▸ WORK INSTRUCTIONS
For the records below, print the lines from the line with "# Nose plate lying on the sloping hood" through the line with "-.65, .297), (s" exactly as written; include both end lines and exclude the rest.

▸ EXTRACTED ENTRIES
Start of Block

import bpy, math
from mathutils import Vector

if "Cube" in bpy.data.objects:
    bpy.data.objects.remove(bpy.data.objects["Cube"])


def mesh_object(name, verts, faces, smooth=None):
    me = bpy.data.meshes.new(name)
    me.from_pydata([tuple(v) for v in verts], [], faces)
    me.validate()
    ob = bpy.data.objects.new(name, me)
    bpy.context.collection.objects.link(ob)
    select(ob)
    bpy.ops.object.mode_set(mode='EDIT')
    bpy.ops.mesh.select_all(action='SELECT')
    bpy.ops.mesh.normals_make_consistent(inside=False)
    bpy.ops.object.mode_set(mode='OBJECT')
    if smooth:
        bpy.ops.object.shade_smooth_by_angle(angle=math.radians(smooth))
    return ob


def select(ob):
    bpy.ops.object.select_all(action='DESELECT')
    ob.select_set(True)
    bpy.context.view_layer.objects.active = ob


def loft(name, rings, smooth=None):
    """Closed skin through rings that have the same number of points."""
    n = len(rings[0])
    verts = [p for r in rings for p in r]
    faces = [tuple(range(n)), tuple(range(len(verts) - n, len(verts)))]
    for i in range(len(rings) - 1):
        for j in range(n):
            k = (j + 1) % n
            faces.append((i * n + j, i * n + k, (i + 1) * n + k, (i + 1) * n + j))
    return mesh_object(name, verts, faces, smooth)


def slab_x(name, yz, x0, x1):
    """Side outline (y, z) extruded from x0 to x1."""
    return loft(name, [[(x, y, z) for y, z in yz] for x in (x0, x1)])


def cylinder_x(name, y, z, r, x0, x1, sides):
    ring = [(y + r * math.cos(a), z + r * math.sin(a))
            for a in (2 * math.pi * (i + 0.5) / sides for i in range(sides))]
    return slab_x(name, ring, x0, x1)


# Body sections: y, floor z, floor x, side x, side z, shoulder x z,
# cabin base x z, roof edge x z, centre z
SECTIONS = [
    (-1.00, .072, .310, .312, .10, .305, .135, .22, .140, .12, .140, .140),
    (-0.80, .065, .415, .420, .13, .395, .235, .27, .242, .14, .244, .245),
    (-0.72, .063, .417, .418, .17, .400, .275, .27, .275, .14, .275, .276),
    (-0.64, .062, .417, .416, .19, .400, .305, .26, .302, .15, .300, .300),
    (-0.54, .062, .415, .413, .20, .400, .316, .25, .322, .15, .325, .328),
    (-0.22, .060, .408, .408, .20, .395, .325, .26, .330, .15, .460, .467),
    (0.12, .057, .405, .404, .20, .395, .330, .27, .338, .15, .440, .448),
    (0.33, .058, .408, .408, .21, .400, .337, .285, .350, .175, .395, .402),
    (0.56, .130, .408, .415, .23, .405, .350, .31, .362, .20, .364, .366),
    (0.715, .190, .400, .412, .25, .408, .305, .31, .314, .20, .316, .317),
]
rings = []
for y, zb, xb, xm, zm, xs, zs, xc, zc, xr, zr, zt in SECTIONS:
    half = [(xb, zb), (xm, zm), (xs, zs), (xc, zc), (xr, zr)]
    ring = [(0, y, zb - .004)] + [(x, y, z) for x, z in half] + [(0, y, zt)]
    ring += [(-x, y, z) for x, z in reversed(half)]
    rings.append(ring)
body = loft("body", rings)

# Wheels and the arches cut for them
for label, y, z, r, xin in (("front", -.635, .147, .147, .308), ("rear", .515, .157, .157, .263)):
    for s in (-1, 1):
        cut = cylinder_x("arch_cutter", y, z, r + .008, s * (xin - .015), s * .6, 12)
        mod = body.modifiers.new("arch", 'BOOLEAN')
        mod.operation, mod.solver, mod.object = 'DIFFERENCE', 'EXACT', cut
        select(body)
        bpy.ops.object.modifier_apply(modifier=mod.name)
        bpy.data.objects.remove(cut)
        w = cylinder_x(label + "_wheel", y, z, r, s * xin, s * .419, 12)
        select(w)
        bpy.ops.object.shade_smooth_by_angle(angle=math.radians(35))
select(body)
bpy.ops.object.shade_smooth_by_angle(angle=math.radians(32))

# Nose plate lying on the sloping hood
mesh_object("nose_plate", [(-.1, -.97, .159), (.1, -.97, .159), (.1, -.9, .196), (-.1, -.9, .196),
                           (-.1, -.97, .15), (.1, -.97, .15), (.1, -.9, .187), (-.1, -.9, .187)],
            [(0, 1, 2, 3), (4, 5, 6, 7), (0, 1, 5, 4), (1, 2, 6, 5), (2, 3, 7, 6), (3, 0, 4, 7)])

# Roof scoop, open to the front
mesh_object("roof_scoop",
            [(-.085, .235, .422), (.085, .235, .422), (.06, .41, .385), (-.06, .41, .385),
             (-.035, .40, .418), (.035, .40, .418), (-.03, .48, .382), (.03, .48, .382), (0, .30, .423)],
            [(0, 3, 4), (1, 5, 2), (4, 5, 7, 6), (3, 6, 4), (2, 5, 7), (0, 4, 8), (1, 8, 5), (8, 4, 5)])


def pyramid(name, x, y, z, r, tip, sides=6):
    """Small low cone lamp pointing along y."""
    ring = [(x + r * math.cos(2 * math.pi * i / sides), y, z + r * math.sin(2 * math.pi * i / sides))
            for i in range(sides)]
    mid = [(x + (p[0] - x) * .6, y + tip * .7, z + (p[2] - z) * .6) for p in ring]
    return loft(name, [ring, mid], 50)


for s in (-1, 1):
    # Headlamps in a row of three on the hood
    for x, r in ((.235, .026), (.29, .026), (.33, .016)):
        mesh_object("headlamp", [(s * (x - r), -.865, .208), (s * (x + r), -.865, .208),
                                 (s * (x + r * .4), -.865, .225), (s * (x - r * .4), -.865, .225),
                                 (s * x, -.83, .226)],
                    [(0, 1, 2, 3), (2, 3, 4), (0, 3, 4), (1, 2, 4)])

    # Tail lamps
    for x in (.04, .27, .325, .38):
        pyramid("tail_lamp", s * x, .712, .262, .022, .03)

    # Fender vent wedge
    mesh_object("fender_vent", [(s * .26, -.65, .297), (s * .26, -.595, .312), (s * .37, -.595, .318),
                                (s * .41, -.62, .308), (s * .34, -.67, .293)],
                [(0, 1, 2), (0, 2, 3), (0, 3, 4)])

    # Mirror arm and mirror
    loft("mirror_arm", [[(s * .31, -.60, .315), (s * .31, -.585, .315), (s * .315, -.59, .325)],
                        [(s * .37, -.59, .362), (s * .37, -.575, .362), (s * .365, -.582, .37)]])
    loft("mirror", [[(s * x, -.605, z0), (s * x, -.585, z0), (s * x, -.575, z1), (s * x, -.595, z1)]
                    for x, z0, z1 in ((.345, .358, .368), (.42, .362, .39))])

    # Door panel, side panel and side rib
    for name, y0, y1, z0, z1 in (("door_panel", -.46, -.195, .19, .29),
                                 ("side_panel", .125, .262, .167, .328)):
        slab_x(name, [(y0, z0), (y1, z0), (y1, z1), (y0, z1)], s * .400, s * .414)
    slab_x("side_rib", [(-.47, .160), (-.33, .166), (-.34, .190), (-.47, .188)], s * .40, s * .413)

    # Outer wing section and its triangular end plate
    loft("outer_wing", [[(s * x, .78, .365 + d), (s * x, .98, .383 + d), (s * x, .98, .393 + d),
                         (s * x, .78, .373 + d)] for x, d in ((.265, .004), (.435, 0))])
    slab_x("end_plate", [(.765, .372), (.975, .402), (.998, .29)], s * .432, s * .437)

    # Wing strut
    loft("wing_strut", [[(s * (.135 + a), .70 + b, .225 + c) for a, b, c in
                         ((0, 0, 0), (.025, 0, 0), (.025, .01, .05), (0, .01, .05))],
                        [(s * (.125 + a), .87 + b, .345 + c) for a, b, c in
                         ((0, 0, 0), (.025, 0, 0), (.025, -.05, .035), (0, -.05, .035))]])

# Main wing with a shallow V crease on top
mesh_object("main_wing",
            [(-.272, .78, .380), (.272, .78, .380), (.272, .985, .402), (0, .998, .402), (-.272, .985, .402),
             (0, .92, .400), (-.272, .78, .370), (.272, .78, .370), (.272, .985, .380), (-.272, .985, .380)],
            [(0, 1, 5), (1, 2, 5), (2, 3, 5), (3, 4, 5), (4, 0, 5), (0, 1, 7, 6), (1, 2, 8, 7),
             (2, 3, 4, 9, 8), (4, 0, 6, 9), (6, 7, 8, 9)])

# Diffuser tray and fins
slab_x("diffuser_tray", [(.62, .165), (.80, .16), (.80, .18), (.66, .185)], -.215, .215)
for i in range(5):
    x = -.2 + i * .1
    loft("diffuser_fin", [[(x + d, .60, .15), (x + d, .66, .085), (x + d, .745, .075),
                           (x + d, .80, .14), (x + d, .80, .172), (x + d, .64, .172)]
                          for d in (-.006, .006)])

End of Block

▸ ANSWER BOX
# Nose plate lying on the sloping hood
mesh_object("nose_plate", [(-.1, -.97, .159), (.1, -.97, .159), (.1, -.9, .196), (-.1, -.9, .196),
                           (-.1, -.97, .15), (.1, -.97, .15), (.1, -.9, .187), (-.1, -.9, .187)],
            [(0, 1, 2, 3), (4, 5, 6, 7), (0, 1, 5, 4), (1, 2, 6, 5), (2, 3, 7, 6), (3, 0, 4, 7)])

# Roof scoop, open to the front
mesh_object("roof_scoop",
            [(-.085, .235, .422), (.085, .235, .422), (.06, .41, .385), (-.06, .41, .385),
             (-.035, .40, .418), (.035, .40, .418), (-.03, .48, .382), (.03, .48, .382), (0, .30, .423)],
            [(0, 3, 4), (1, 5, 2), (4, 5, 7, 6), (3, 6, 4), (2, 5, 7), (0, 4, 8), (1, 8, 5), (8, 4, 5)])


def pyramid(name, x, y, z, r, tip, sides=6):
    """Small low cone lamp pointing along y."""
    ring = [(x + r * math.cos(2 * math.pi * i / sides), y, z + r * math.sin(2 * math.pi * i / sides))
            for i in range(sides)]
    mid = [(x + (p[0] - x) * .6, y + tip * .7, z + (p[2] - z) * .6) for p in ring]
    return loft(name, [ring, mid], 50)


for s in (-1, 1):
    # Headlamps in a row of three on the hood
    for x, r in ((.235, .026), (.29, .026), (.33, .016)):
        mesh_object("headlamp", [(s * (x - r), -.865, .208), (s * (x + r), -.865, .208),
                                 (s * (x + r * .4), -.865, .225), (s * (x - r * .4), -.865, .225),
                                 (s * x, -.83, .226)],
                    [(0, 1, 2, 3), (2, 3, 4), (0, 3, 4), (1, 2, 4)])

    # Tail lamps
    for x in (.04, .27, .325, .38):
        pyramid("tail_lamp", s * x, .712, .262, .022, .03)

    # Fender vent wedge
    mesh_object("fender_vent", [(s * .26, -.65, .297), (s * .26, -.595, .312), (s * .37, -.595, .318),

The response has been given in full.